Yet if you’re trying to eat healthy—and feed your family better—a new study out of the U.K. shows social media can influence our eating habits, and help or hinder our efforts to stay on track.
The new study, published on February 6 in the journal Appetite, found people consume an extra 1/5 of a portion of fruit and vegetables for every portion they think their friends on social media consume.
Therefore, if they thought their friends were eating their 5 fruits and vegetables a day, they were likely to eat an extra portion too.
The study found that this scenario could go the other way too.
The study participants also consumed an extra portion of unhealthy snacks and sugary drinks for every three portions they thought their social media friends had consumed.
“This study suggests we may be influenced by our social peers more than we realise when choosing certain foods,” study author Lily Hawkins, a PhD student at Aston University in Birmingham, UK stated in this press release. “We seem to be subconsciously accounting for how others behave when making our own food choices.”
HOW SOCIAL MEDIA CAN AFFECT FOOD CHOICES, EATING HABITS
For the study, researchers asked 369 college students to estimate the amount of fruits, vegetables, energy-dense snacks (potato chips, cookies, etc.), and sugary drinks their Facebook friends consumed each day.
Researchers then cross-referenced the information with the students’ actual eating habits.
Students who felt that their Facebook friends “approved” of eating junk food consumed significantly more of those foods themselves. Students who thought their Facebook friends ate healthy, consumed more fruits and vegetables.
So if we see our friends eating fruits and vegetables, we’re more likely to follow suit. Likewise, if they’re eating junk, it can make us feel that we have permission to do the same.
What’s interesting about this study is that like all things when it comes to social media, perception may not be reality.
According to the authors, the study participants’ perceptions could have come from the social media photos they viewed or simply what they believed about others’ overall health.
Therefore, if your friends seem healthy and fit, you may think they eat healthy too—whether that’s true or not.

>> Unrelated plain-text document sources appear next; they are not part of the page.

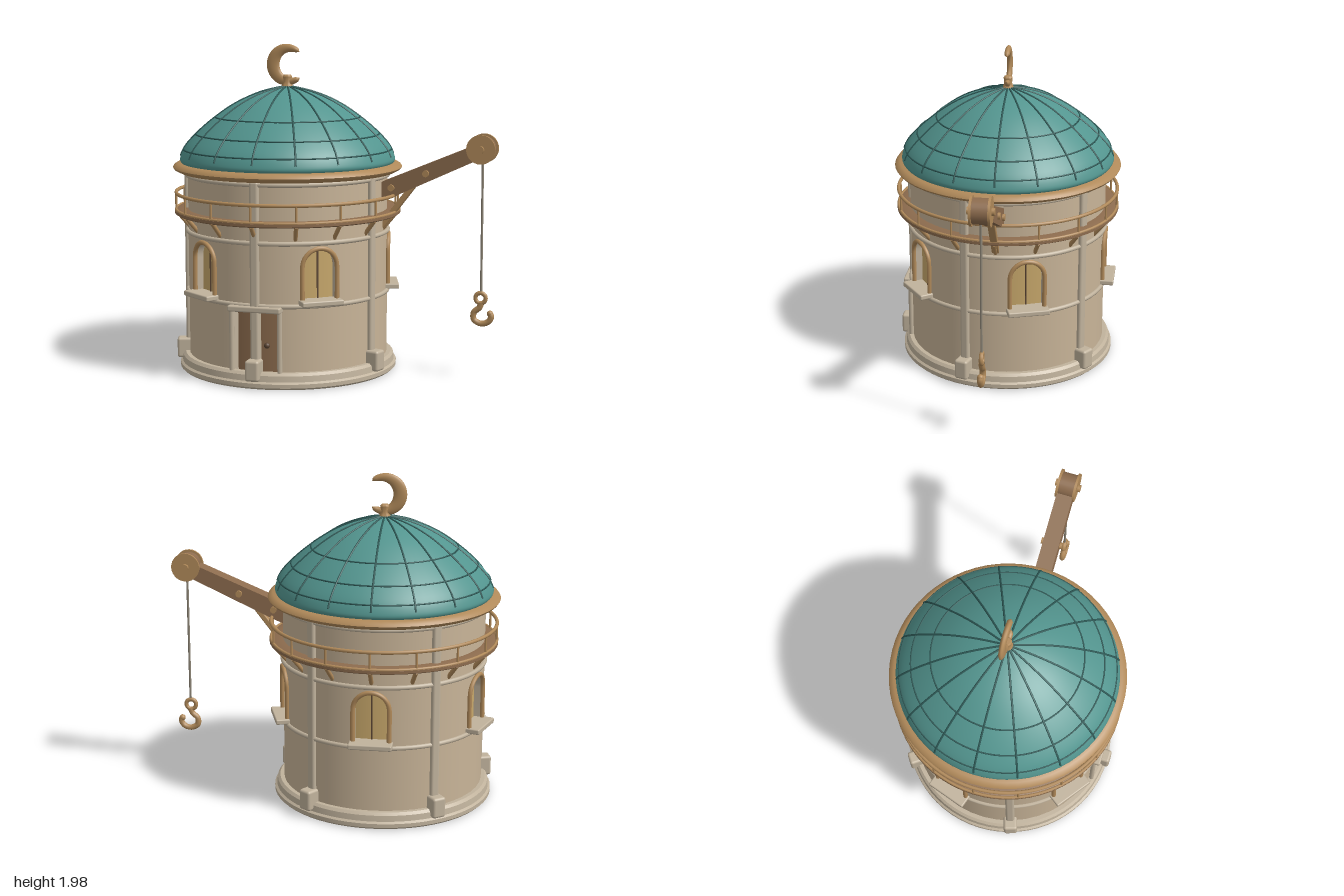
import * as THREE from 'three';
import { ParametricGeometry } from 'three/addons/geometries/ParametricGeometry.js';
import { RoundedBoxGeometry } from 'three/addons/geometries/RoundedBoxGeometry.js';
import { toCreasedNormals } from 'three/addons/utils/BufferGeometryUtils.js';

const V = (x, y, z = 0) => new THREE.Vector3(x, y, z);
const mat = (name, color) => {
  const m = new THREE.MeshStandardMaterial({ color });
  m.name = name;
  return m;
};
const M = {
  wall: mat('wall plaster', 0xc8b498),
  stone: mat('trim stone', 0xc0b29c),
  dome: mat('teal roof', 0x53958f),
  rib: mat('dark teal seam', 0x2c5754),
  tan: mat('light wood', 0xb18a5a),
  brown: mat('dark wood', 0x8d6c4e),
  glass: mat('amber glass', 0xc9a96c),
  dark: mat('dark fitting', 0x5c4634),
  rope: mat('rope grey', 0x8f8778),
};
const R = 0.61, RIN = 0.565;

function add(parent, name, geo, material, pos) {
  const m = new THREE.Mesh(geo, material);
  m.name = name;
  if (pos) m.position.copy(pos);
  parent.add(m);
  return m;
}
// Local group turned so that its +z points outward at angle a
function spoke(parent, name, a) {
  const g = new THREE.Group();
  g.name = name;
  g.rotation.y = a;
  parent.add(g);
  return g;
}
const lathe = (pts, seg = 64) =>
  toCreasedNormals(new THREE.LatheGeometry(pts.map(p => new THREE.Vector2(...p)), seg), 0.6);
const tube = (pts, r, seg = 40) =>
  new THREE.TubeGeometry(new THREE.CatmullRomCurve3(pts), seg, r, 8);
const hoop = (r, t) => new THREE.TorusGeometry(r, t, 8, 80).rotateX(Math.PI / 2);
function rod(parent, name, a, b, r, material) {
  const d = b.clone().sub(a);
  const m = add(parent, name, new THREE.CylinderGeometry(r, r, d.length(), 10), material,
    a.clone().add(b).multiplyScalar(0.5));
  m.quaternion.setFromUnitVectors(V(0, 1, 0), d.normalize());
}
// Point on a cylinder: s is arc distance at the wall radius
const onWall = (s, y, r, t) => t.set(Math.sin(s / R) * r, y, Math.cos(s / R) * r);
const patch = (s0, s1, lo, hi, r, n = 20) => new ParametricGeometry((u, v, t) => {
  const s = s0 + (s1 - s0) * u;
  onWall(s, lo(s) + (hi(s) - lo(s)) * v, r, t);
}, n, 1);

// Opening outline: straight jambs with an optional round head
const headY = (o, s) => o.spring + o.rise * Math.sqrt(Math.max(0, 1 - (s / o.hw) ** 2));
function outline(o) {
  const pts = [[-o.hw, o.y0]];
  for (let i = 0; i <= 16; i++) {
    const s = -o.hw * Math.cos(Math.PI * i / 16);
    pts.push([s, headY(o, s)]);
  }
  pts.push([o.hw, o.y0]);
  return pts;
}
// One wall bay, centred on +z, with a recessed panel in an opening
function bay(g, o, top, half, panelMat) {
  const y1 = () => top, y0 = () => o.y0;
  add(g, 'wallLeft', patch(-half, -o.hw, y0, y1, R), M.wall);
  add(g, 'wallRight', patch(o.hw, half, y0, y1, R), M.wall);
  add(g, 'wallOver', patch(-o.hw, o.hw, s => headY(o, s), y1, R, 28), M.wall);
  add(g, 'panel', patch(-o.hw, o.hw, y0, s => headY(o, s), RIN, 28), panelMat);
  const pts = outline(o), n = pts.length - 1;
  add(g, 'reveal', new ParametricGeometry((u, v, t) => {
    const k = Math.min(n - 1, Math.floor(u * n)), f = u * n - k;
    const [a, b] = [pts[k], pts[k + 1]];
    onWall(a[0] + (b[0] - a[0]) * f, a[1] + (b[1] - a[1]) * f, RIN + (R - RIN) * v, t);
  }, n, 1), M.stone);
}

function buildWalls(t) {
  add(t, 'basePlinth', lathe([[0, 0], [0.655, 0], [0.668, 0.012], [0.668, 0.035], [0.655, 0.045],
    [0.65, 0.08], [0.635, 0.095], [0.6, 0.095]]), M.stone);
  // Lower storey with door
  const door = spoke(t, 'doorStorey', 0);
  bay(door, { hw: 0.138, y0: 0.085, spring: 0.46, rise: 0 }, 0.49, Math.PI * R, M.brown);
  for (const s of [-1, 1]) {
    add(door, 'doorPost', new THREE.CylinderGeometry(0.015, 0.015, 0.4, 12), M.stone, V(s * 0.148, 0.26, 0.605));
  }
  add(door, 'doorLintel', new RoundedBoxGeometry(0.325, 0.036, 0.07, 2, 0.01), M.stone, V(0, 0.467, 0.612));
  add(door, 'doorKnob', new THREE.SphereGeometry(0.018, 14, 10), M.dark, V(0.06, 0.245, 0.575));
  // Middle storey with five windows, pilasters between them
  const win = { hw: 0.105, y0: 0.485, spring: 0.715, rise: 0.108 };
  for (let i = 0; i < 5; i++) {
    const a = i * Math.PI * 0.4;
    const w = spoke(t, 'window', a + Math.PI / 5);
    bay(w, win, 0.86, Math.PI / 5 * R, M.glass);
    const frame = outline({ ...win, y0: 0.52 }).map(([s, y]) => onWall(s, y, R + 0.008, V(0, 0)));
    add(w, 'windowFrame', tube(frame, 0.014, 60), M.tan);
    add(w, 'mullion', new THREE.BoxGeometry(0.008, 0.31, 0.008), M.dark, V(0, 0.665, RIN + 0.002));
    add(w, 'windowSill', new RoundedBoxGeometry(0.255, 0.032, 0.125, 2, 0.008), M.stone, V(0, 0.508, 0.617));
    const p = spoke(t, 'pilaster', a);
    add(p, 'shaft', new RoundedBoxGeometry(0.055, 1.13, 0.06, 3, 0.015), M.stone, V(0, 0.65, 0.602));
    add(p, 'foot', new RoundedBoxGeometry(0.085, 0.125, 0.1, 3, 0.016), M.stone, V(0, 0.11, 0.637));
  }
  // Upper storey and string courses
  add(t, 'upperWall', new THREE.CylinderGeometry(R, R, 0.39, 64, 1, true), M.wall, V(0, 1.045, 0));
  for (const y of [0.485, 0.853, 1.195]) add(t, 'stringCourse', hoop(R + 0.004, 0.014), M.stone, V(0, y, 0));
}

function buildBalcony(t) {
  add(t, 'deck', lathe([[0.6, 0.955], [0.68, 0.955], [0.692, 0.962], [0.692, 0.978], [0.68, 0.985],
    [0.6, 0.985]]), M.brown);
  add(t, 'deckRim', hoop(0.683, 0.009), M.tan, V(0, 0.982, 0));
  add(t, 'handrail', hoop(0.682, 0.011), M.tan, V(0, 1.085, 0));
  for (let i = 0; i < 16; i++) {
    const g = spoke(t, 'balconyBay', i * Math.PI / 8);
    rod(g, 'baluster', V(0, 0.97, 0.682), V(0, 1.085, 0.682), 0.007, M.tan);
    rod(g, 'bracket', V(0, 0.96, 0.672), V(0, 0.875, 0.6), 0.013, M.tan);
  }
}

function buildRoof(t) {
  add(t, 'eave', lathe([[0.6, 1.205], [0.66, 1.212], [0.692, 1.228], [0.7, 1.24], [0.692, 1.252],
    [0.67, 1.265], [0.63, 1.27]]), M.tan);
  const curve = new THREE.SplineCurve([[0.645, 1.262], [0.655, 1.295], [0.612, 1.38], [0.49, 1.5],
    [0.33, 1.615], [0.17, 1.687], [0, 1.728]].map(p => new THREE.Vector2(...p)));
  const prof = curve.getPoints(36);
  prof[prof.length - 1].x = 0;
  add(t, 'dome', new THREE.LatheGeometry(prof, 64), M.dome);
  const ribPts = prof.slice(7).map(p => V(0, p.y + 0.001, p.x));
  for (let i = 0; i < 16; i++) {
    add(spoke(t, 'domeRib', i * Math.PI / 8), 'rib', tube(ribPts, 0.006, 30), M.rib);
  }
  for (const r of [0.444, 0.556, 0.632]) {
    const p = prof.slice(6).reduce((a, b) => Math.abs(b.x - r) < Math.abs(a.x - r) ? b : a);
    add(t, 'domeSeam', hoop(p.x, 0.005), M.rib, V(0, p.y, 0));
  }
  // Finial: collar and tapered crescent
  add(t, 'finialCollar', lathe([[0, 1.71], [0.04, 1.71], [0.03, 1.735], [0.024, 1.75], [0.028, 1.785],
    [0.02, 1.795], [0, 1.795]], 20), M.tan);
  add(t, 'crescent', new ParametricGeometry((u, v, o) => {
    const a = 0.75 + (Math.PI * 2 - 1.5) * u;
    const w = (0.013 + 0.028 * Math.sin(Math.PI * u)) * Math.min(1, Math.sqrt(Math.min(u, 1 - u) * 25));
    const r = 0.126 - (0.013 + 0.028 * Math.sin(Math.PI * u)) + w * Math.cos(v * Math.PI * 2);
    o.set(Math.cos(a) * r - 0.006, 1.855 + Math.sin(a) * r,
      -Math.min(0.017, w) * Math.sin(v * Math.PI * 2));
  }, 48, 14), Object.assign(M.tan, { side: THREE.DoubleSide }));
}

function buildCrane(g) {
  const zCyl = (r, d, n = 28) => new THREE.CylinderGeometry(r, r, d, n).rotateX(Math.PI / 2);
  // Tapered boom, side profile extruded across z
  const side = new THREE.Shape([[0.26, 1.03], [0.36, 1.07], [0.92, 1.33], [0.9, 1.415], [0.29, 1.16],
    [0.26, 1.145]].map(p => new THREE.Vector2(...p)));
  add(g, 'boom', new THREE.ExtrudeGeometry(side, { depth: 0.1, bevelEnabled: false }).translate(0, 0, -0.05), M.brown);
  const brace = add(g, 'brace', new RoundedBoxGeometry(0.035, 0.4, 0.045, 2, 0.008), M.tan, V(0.39, 1.015, 0));
  brace.rotation.z = -Math.atan2(0.23, 0.3);
  for (const [x, y] of [[0.366, 1.133], [0.578, 1.225]]) {
    add(g, 'bolt', zCyl(0.02, 0.13, 14), M.tan, V(x, y, 0));
  }
  // Pulley
  add(g, 'pulleyDrum', zCyl(0.074, 0.1), M.brown, V(0.907, 1.378, 0));
  for (const s of [-1, 1]) add(g, 'pulleyFlange', zCyl(0.087, 0.014), M.tan, V(0.907, 1.378, s * 0.053));
  add(g, 'pulleyAxle', zCyl(0.022, 0.156, 16), M.tan, V(0.907, 1.378, 0));
  // Rope and hook
  rod(g, 'rope', V(0.91, 0.515), V(0.91, 1.35), 0.007, M.rope);
  add(g, 'hookEye', new THREE.TorusGeometry(0.031, 0.013, 10, 28), M.tan, V(0.907, 0.483, 0));
  const hook = [V(0.912, 0.455), V(0.9, 0.425), V(0.868, 0.395), V(0.868, 0.352), V(0.91, 0.329),
    V(0.955, 0.342), V(0.973, 0.375), V(0.965, 0.392)];
  add(g, 'hook', tube(hook, 0.018), M.tan);
  add(g, 'hookTip', new THREE.SphereGeometry(0.019, 12, 10), M.tan, hook[7]);
}

export function createModel() {
  const model = new THREE.Group();
  model.name = 'craneTower';
  const tower = new THREE.Group();
  tower.name = 'tower';
  tower.position.x = -0.302;
  model.add(tower);
  buildWalls(tower);
  buildBalcony(tower);
  buildRoof(tower);
  const crane = new THREE.Group();
  crane.name = 'crane';
  model.add(crane);
  buildCrane(crane);
  return model;
}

What’s more, while the students in the study may have consumed junk, researchers didn’t find a significant link between their eating habits and their body mass index (BMI). Yet for the next stage of their work, they want to track people over time to see whether the affect of social media on eating habits has a long-term effect on weight.
Of course, it’s not only the food photos we see on social media, but food bloggers, cooking shows and videos that we consume—or can consume us.
Despite our love of food and eating out, most of us aren’t eating healthy anyway.
According to a 2017 report by the CDC, only 12 percent of adults consume the recommended amount of fruit and only 9 percent consume the recommended of vegetables.
When it comes to our kids, 6 in 10 children don’t eat enough fruit and 9 in 10 don’t eat enough vegetables.
The authors say the implication of the study is that social media has the potential to be used as a tool for us to “nudge” each other’s eating habits, and maybe even as a platform for public health awareness campaigns.
“With children and young people spending a huge amount of time interacting with peers and influencers via social media, the important new findings from this study could help shape how we deliver interventions that help them adopt healthy eating habits from a young age – and stick with them for life,” Professor Claire Farrow, director of Aston University’s Applied Health Research Group stated.
Of course, we know that food marketing and social media can both be influential forces in our kids’ lives—good or bad—so it will be interesting to see if and how this comes to fruition.
Ultimately however, the foods our kids consume and the healthy eating habits they learn originate at home, not a device.